_PROBLEM TO SOLVE:_
For the entries below, work out how many lines include the string "finished", then write only that number.

_TASK INPUTS:_

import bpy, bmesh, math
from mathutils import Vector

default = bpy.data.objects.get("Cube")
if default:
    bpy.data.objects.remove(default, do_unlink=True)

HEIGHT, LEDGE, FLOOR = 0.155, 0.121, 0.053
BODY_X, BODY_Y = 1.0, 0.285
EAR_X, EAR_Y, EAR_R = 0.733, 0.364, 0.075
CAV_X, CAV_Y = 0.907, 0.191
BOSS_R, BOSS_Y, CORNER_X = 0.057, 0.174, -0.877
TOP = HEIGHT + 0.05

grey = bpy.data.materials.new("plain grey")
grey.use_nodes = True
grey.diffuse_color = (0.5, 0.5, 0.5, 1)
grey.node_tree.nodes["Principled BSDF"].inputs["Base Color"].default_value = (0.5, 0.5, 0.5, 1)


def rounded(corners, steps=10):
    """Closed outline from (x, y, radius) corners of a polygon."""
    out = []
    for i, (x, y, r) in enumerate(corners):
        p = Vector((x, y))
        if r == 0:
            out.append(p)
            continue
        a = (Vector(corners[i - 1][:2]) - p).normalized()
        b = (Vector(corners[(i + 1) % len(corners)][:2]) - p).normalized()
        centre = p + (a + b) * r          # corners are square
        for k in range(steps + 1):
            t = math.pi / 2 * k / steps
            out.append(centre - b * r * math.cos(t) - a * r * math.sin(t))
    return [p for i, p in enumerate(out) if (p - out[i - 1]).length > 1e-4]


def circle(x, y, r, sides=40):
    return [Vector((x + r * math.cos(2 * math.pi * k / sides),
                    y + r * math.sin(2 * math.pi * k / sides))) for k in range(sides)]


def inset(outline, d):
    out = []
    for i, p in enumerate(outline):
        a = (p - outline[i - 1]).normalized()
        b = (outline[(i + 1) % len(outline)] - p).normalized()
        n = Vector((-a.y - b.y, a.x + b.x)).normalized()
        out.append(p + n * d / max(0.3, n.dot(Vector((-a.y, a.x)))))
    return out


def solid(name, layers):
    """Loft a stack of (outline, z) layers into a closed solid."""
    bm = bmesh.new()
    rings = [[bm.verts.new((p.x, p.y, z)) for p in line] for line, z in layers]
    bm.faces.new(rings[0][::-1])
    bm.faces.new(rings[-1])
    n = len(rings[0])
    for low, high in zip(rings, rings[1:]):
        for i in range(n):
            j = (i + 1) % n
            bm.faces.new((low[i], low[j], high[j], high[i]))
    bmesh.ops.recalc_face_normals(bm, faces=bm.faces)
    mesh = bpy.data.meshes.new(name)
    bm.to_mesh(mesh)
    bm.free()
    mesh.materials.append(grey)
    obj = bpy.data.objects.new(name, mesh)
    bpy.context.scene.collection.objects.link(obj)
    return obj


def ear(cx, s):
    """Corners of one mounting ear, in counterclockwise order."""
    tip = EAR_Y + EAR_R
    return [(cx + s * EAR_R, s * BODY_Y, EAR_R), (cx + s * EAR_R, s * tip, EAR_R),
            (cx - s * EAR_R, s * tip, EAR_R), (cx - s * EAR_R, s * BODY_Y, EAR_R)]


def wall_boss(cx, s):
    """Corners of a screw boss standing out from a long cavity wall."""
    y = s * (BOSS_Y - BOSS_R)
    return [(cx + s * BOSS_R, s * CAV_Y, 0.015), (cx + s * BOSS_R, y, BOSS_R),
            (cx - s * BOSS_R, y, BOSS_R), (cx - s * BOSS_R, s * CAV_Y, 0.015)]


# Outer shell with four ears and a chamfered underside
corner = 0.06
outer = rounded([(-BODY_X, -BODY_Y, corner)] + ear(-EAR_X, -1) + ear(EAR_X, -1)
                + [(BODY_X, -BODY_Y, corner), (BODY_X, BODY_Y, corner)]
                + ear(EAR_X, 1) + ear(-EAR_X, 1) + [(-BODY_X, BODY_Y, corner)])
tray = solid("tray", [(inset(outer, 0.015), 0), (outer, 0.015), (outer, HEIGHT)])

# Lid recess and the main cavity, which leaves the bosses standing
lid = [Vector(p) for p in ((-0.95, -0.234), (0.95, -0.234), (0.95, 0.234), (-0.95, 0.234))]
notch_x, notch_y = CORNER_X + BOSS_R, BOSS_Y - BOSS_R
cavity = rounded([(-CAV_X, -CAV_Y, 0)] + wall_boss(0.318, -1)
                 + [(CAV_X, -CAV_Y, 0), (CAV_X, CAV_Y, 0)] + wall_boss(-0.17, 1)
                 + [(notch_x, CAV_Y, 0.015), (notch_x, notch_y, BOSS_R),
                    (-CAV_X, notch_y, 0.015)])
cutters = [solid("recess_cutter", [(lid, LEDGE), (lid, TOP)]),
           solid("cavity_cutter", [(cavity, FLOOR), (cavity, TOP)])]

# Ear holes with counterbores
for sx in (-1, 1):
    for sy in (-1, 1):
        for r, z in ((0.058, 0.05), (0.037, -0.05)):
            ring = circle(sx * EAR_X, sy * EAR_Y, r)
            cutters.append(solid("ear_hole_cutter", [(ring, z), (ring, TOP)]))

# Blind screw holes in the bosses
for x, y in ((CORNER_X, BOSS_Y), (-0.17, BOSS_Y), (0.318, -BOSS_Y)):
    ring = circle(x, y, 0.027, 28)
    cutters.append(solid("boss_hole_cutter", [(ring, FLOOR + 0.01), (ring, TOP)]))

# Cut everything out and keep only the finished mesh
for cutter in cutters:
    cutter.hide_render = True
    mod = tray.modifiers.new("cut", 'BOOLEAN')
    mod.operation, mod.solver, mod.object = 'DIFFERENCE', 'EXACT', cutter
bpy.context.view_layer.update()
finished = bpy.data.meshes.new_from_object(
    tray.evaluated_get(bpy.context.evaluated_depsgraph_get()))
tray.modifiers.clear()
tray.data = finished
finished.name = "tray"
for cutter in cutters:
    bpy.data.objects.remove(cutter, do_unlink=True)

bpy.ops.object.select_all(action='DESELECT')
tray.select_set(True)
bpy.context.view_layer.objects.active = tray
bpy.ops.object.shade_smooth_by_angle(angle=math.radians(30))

_PROBLEM SOLUTION:_
4